[[ SOURCE DATA open ]]

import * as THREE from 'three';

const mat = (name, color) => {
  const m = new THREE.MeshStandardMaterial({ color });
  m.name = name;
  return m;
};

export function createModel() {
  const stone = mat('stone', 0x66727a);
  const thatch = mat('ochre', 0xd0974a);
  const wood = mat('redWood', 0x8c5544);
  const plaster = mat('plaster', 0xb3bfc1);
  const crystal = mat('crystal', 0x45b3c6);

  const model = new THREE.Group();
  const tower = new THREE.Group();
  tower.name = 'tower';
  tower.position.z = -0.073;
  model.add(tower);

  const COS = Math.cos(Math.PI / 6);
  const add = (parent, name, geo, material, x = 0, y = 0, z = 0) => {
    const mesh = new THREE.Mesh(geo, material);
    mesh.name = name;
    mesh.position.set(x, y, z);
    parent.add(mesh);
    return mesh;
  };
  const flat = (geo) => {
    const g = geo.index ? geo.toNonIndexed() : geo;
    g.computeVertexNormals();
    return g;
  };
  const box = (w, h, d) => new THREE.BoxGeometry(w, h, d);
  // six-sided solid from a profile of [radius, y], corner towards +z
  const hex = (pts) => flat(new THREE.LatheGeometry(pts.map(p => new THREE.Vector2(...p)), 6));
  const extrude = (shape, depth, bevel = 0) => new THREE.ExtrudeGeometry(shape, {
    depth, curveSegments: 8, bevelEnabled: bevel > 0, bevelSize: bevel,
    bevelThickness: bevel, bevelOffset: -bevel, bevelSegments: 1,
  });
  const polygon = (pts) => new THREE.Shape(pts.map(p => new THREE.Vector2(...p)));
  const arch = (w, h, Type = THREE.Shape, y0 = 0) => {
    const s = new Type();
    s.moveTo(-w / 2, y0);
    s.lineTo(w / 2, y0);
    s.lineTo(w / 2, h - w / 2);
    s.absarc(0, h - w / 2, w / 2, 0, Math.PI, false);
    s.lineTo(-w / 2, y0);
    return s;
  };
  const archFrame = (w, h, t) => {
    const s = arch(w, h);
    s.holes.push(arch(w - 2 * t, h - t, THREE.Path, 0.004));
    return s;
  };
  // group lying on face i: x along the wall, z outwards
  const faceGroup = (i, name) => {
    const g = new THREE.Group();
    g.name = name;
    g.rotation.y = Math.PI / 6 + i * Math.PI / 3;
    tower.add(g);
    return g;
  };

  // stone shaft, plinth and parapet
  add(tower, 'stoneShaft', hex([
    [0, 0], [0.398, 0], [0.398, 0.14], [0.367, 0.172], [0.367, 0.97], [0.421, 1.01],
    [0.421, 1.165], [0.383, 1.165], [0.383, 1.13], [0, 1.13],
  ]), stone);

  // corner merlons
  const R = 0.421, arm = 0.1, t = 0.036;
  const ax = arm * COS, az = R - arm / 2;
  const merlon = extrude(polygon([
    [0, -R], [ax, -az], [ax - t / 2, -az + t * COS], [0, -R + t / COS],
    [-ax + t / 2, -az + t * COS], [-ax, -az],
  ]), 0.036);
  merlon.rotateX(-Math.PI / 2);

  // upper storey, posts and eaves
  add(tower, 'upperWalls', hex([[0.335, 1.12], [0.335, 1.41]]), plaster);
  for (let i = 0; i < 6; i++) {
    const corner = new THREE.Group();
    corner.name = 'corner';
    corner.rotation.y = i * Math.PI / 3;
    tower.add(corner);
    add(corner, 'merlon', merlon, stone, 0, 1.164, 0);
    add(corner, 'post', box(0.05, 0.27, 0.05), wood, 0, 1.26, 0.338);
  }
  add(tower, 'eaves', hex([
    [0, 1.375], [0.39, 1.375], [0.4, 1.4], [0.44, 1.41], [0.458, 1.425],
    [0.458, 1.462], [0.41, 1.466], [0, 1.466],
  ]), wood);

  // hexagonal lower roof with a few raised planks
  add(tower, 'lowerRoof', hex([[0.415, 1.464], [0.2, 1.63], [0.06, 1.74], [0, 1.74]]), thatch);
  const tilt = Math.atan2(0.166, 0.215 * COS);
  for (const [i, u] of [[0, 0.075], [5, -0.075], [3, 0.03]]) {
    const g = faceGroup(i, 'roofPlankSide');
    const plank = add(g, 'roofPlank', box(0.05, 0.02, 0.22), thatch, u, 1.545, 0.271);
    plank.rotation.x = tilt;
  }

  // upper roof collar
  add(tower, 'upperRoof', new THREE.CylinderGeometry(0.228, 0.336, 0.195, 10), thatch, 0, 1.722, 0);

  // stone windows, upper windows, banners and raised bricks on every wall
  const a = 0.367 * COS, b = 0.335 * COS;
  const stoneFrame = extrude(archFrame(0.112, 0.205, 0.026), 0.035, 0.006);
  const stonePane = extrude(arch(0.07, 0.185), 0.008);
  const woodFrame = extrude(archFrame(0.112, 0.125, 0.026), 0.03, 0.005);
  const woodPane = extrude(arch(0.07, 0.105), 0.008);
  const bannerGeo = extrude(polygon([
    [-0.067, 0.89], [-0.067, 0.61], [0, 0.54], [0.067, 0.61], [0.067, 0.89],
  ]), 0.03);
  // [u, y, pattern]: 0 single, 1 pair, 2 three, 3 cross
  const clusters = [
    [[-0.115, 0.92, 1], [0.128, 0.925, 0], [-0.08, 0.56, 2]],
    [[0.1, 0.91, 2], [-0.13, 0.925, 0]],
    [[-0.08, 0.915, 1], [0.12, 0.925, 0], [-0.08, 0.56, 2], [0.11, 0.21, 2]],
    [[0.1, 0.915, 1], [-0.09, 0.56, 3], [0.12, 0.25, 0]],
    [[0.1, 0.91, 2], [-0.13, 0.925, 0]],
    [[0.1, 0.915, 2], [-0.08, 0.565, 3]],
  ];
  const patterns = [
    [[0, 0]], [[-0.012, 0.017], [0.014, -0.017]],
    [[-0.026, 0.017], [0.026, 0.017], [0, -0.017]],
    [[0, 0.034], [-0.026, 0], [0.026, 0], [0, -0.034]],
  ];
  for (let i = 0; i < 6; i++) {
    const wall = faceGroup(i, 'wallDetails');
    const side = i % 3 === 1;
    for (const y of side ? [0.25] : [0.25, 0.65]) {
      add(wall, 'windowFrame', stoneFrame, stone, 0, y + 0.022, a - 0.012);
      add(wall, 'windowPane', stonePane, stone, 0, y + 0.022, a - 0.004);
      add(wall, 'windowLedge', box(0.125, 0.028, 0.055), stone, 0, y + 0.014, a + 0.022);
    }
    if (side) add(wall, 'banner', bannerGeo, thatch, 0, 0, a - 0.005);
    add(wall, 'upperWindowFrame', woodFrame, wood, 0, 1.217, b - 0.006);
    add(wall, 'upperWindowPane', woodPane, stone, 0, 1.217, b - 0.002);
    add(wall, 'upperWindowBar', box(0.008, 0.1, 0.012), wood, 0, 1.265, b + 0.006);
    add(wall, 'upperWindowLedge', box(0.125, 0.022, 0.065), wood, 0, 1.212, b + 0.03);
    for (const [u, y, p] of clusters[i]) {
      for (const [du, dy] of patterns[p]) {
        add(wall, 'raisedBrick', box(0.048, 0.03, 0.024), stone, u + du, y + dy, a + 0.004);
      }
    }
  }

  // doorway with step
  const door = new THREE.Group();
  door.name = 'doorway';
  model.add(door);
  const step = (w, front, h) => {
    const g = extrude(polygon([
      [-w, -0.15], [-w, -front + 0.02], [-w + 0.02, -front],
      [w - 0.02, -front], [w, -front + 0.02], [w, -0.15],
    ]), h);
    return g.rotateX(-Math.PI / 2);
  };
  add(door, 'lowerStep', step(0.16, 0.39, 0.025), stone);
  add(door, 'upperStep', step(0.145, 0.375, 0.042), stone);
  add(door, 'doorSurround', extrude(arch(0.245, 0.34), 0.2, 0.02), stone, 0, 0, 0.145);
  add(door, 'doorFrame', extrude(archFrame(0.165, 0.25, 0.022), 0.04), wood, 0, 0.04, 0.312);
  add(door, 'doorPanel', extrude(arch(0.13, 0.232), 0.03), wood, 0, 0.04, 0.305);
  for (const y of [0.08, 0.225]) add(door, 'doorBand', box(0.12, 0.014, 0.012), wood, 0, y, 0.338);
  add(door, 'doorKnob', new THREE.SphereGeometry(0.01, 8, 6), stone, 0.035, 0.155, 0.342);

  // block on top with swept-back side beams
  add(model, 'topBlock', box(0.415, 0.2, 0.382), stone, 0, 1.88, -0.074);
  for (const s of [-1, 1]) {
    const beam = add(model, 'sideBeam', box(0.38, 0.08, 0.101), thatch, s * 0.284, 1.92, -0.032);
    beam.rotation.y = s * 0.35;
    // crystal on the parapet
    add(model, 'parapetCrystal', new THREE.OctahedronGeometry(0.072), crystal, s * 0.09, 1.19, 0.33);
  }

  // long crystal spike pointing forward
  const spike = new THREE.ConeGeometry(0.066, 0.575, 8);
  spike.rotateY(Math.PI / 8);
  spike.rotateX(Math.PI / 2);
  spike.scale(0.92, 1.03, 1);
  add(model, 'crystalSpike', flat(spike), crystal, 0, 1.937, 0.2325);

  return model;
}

[[ SOURCE DATA closed ]]

Whenever a line above has the word "extrude" in it, copy that line.

  const extrude = (shape, depth, bevel = 0) => new THREE.ExtrudeGeometry(shape, {
  const merlon = extrude(polygon([
  const stoneFrame = extrude(archFrame(0.112, 0.205, 0.026), 0.035, 0.006);
  const stonePane = extrude(arch(0.07, 0.185), 0.008);
  const woodFrame = extrude(archFrame(0.112, 0.125, 0.026), 0.03, 0.005);
  const woodPane = extrude(arch(0.07, 0.105), 0.008);
  const bannerGeo = extrude(polygon([
    const g = extrude(polygon([
  add(door, 'doorSurround', extrude(arch(0.245, 0.34), 0.2, 0.02), stone, 0, 0, 0.145);
  add(door, 'doorFrame', extrude(archFrame(0.165, 0.25, 0.022), 0.04), wood, 0, 0.04, 0.312);
  add(door, 'doorPanel', extrude(arch(0.13, 0.232), 0.03), wood, 0, 0.04, 0.305);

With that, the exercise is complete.